[Records for the exercise]
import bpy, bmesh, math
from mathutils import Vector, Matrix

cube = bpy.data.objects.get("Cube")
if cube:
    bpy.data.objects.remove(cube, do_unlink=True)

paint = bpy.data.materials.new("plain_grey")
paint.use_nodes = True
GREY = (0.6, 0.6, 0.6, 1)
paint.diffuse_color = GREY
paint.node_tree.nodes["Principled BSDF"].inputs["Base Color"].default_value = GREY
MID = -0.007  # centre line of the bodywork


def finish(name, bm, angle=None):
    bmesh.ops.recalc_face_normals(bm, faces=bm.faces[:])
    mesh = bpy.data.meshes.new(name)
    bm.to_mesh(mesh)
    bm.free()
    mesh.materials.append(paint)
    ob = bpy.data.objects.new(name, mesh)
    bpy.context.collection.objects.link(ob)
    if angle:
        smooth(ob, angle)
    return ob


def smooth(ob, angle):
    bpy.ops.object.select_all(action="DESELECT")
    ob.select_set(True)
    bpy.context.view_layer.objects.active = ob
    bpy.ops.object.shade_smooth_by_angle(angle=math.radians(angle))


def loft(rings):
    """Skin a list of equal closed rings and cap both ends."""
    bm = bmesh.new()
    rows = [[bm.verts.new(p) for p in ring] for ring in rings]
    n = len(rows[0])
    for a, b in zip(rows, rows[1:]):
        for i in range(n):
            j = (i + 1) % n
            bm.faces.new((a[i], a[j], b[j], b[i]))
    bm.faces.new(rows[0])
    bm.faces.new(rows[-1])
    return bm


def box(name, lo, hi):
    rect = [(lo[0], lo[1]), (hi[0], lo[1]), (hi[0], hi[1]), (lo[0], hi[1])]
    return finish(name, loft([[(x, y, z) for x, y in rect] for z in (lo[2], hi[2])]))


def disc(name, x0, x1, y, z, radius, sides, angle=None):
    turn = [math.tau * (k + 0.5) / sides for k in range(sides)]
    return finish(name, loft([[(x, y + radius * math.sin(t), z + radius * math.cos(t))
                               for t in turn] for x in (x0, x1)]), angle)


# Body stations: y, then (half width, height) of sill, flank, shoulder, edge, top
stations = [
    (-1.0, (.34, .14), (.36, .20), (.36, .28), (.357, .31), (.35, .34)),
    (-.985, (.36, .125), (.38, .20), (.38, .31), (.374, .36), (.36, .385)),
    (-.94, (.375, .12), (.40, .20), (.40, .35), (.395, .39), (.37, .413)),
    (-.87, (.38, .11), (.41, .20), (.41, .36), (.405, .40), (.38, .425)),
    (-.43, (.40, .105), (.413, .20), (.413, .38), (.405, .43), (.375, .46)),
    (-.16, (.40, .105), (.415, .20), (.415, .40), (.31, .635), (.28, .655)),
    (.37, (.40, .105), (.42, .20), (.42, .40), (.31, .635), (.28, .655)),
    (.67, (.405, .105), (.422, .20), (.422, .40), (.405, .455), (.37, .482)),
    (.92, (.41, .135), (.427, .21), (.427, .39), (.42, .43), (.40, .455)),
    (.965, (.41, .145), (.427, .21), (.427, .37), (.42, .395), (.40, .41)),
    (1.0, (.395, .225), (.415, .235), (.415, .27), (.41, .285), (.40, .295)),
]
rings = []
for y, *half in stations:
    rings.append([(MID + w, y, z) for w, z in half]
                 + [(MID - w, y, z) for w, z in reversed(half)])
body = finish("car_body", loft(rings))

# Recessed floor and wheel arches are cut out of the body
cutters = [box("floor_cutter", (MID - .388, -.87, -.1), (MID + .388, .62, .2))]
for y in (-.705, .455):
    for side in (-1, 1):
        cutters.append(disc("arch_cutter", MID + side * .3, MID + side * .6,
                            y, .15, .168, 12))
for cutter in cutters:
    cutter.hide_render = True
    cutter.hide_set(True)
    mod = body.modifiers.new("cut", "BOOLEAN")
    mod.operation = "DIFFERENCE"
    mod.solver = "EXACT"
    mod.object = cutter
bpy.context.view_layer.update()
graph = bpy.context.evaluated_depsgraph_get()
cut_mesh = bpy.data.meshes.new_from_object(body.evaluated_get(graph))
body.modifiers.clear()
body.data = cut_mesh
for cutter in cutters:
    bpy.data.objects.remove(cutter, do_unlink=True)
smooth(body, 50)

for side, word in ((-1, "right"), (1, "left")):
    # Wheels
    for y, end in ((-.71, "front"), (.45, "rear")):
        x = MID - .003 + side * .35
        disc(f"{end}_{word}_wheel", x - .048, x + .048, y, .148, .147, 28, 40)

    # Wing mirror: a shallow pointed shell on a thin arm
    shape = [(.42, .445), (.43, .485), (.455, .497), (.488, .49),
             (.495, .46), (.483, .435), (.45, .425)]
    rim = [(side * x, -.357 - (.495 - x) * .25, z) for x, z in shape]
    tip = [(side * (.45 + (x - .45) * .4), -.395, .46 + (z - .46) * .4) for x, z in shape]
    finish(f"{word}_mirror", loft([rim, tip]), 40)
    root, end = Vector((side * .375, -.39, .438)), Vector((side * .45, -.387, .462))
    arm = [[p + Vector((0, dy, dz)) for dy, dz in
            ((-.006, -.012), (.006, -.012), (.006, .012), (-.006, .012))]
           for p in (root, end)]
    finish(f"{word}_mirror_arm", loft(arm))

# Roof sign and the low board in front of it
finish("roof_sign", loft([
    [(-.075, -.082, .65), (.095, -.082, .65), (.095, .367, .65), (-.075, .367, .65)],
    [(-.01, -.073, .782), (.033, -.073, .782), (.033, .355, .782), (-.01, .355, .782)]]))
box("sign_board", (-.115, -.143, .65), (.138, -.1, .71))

--

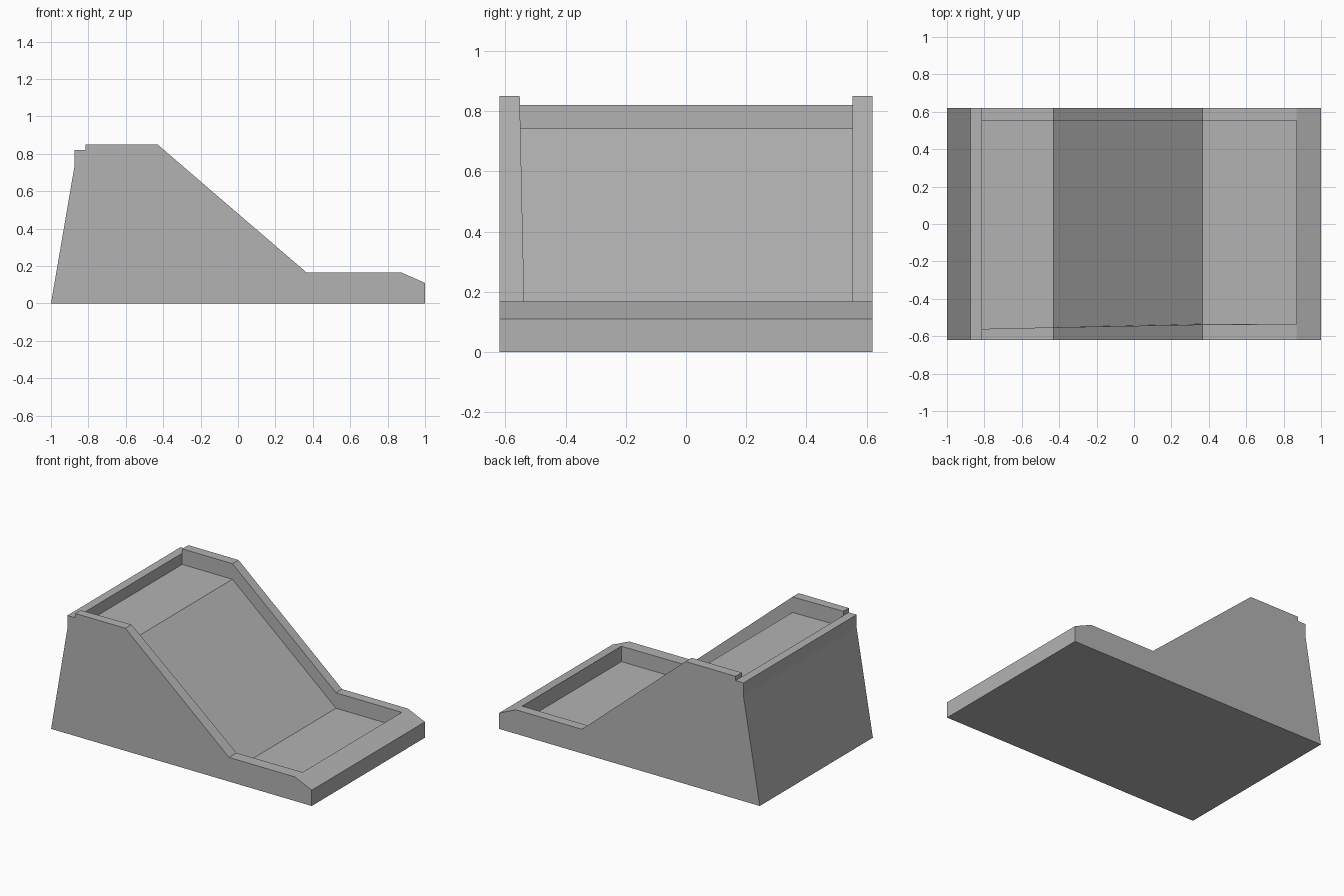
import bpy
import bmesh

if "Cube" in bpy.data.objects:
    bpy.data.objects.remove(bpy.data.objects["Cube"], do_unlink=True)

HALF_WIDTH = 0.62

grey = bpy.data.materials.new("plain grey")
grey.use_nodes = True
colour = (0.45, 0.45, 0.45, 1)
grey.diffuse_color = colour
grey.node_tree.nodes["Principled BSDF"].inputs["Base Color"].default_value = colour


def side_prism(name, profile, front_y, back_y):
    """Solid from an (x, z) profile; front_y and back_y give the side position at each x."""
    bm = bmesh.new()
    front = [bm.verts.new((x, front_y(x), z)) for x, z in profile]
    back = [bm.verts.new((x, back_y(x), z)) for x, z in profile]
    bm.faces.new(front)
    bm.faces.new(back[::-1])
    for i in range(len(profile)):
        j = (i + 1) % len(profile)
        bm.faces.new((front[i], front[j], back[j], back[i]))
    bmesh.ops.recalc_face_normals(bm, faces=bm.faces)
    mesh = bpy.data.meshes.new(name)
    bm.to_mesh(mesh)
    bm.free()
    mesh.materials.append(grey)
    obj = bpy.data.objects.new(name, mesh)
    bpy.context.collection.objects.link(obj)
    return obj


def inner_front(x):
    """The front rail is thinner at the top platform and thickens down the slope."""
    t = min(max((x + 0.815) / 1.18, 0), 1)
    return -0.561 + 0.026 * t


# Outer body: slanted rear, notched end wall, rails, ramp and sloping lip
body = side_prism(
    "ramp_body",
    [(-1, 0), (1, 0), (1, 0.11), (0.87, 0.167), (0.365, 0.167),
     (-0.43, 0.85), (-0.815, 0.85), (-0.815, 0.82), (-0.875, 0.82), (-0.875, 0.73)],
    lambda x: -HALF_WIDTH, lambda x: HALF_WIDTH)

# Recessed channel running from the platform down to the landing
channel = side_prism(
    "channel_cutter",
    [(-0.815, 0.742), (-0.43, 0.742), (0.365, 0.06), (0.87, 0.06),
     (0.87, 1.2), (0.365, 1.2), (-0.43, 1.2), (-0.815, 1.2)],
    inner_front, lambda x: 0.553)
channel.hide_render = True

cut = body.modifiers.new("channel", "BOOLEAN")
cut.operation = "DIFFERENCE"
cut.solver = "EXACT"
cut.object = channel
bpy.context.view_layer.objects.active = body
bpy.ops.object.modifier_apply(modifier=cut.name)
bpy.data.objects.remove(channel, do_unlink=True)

--

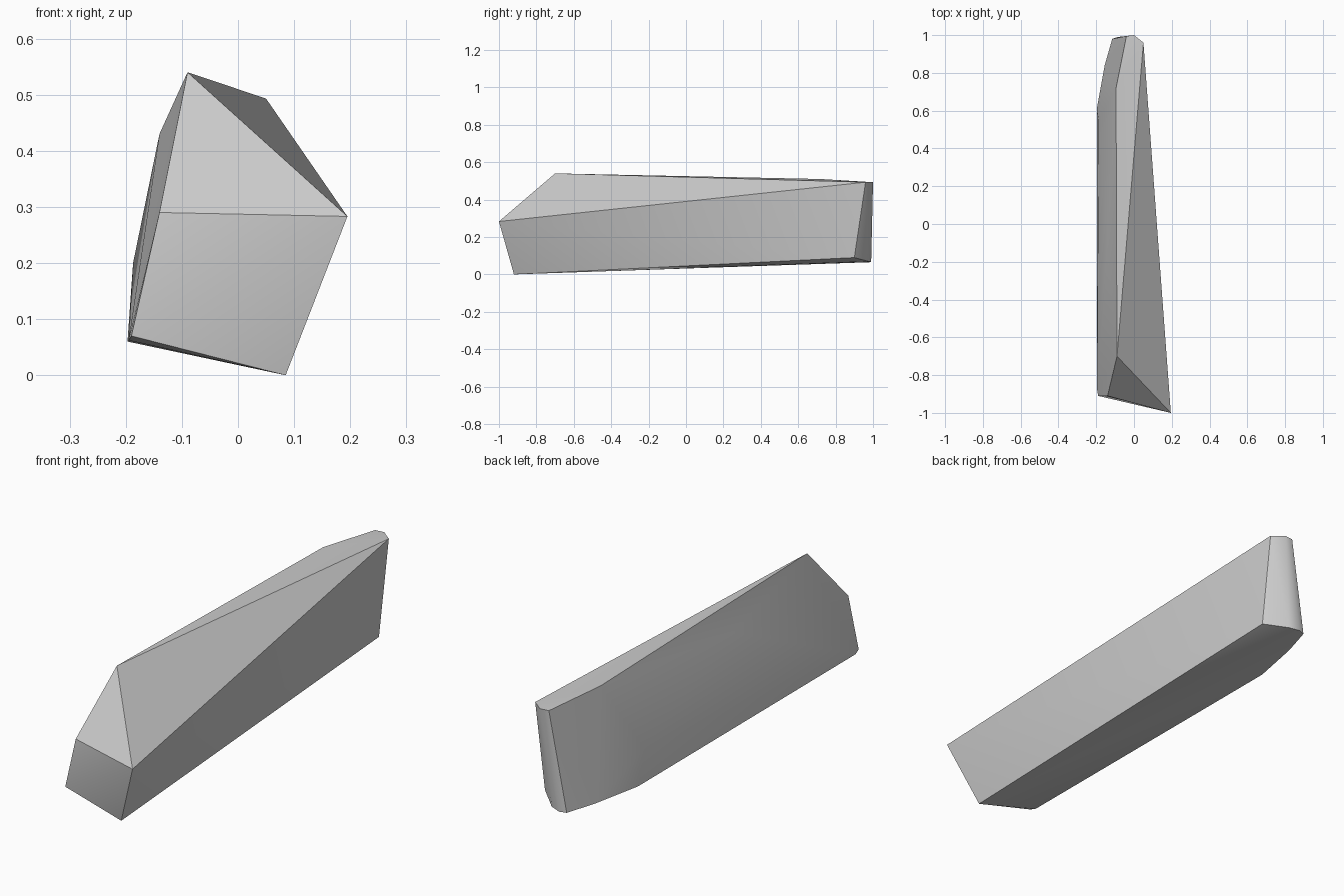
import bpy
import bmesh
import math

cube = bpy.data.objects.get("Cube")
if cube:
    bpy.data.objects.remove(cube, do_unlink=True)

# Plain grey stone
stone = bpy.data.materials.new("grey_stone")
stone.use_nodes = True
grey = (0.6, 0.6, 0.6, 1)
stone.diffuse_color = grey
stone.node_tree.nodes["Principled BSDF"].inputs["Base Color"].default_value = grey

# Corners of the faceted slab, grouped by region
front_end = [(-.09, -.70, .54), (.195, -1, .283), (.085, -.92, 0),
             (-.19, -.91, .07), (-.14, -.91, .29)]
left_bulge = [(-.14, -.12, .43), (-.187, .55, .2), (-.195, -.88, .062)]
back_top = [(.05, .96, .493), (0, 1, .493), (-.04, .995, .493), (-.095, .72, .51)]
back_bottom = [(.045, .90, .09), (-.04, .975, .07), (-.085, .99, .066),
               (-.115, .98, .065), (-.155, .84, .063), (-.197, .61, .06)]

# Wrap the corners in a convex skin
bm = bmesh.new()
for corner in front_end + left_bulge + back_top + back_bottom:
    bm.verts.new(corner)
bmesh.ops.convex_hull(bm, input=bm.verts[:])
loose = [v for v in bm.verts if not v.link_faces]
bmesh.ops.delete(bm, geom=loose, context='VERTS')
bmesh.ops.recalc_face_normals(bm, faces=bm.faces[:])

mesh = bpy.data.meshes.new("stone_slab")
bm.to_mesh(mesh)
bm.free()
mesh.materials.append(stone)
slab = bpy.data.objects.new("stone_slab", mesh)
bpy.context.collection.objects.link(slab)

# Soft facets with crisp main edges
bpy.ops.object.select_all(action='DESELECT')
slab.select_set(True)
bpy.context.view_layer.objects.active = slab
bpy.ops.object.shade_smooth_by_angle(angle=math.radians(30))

[Exercise description]
Beginning at the line with "x = MID - .003 + side * .35" and stopping after the line with "(.495, .46), (.483, .435), (.45, .425)]", please write out every line of the data above exactly and nothing else.

[Solution for this exercise]
        x = MID - .003 + side * .35
        disc(f"{end}_{word}_wheel", x - .048, x + .048, y, .148, .147, 28, 40)

    # Wing mirror: a shallow pointed shell on a thin arm
    shape = [(.42, .445), (.43, .485), (.455, .497), (.488, .49),
             (.495, .46), (.483, .435), (.45, .425)]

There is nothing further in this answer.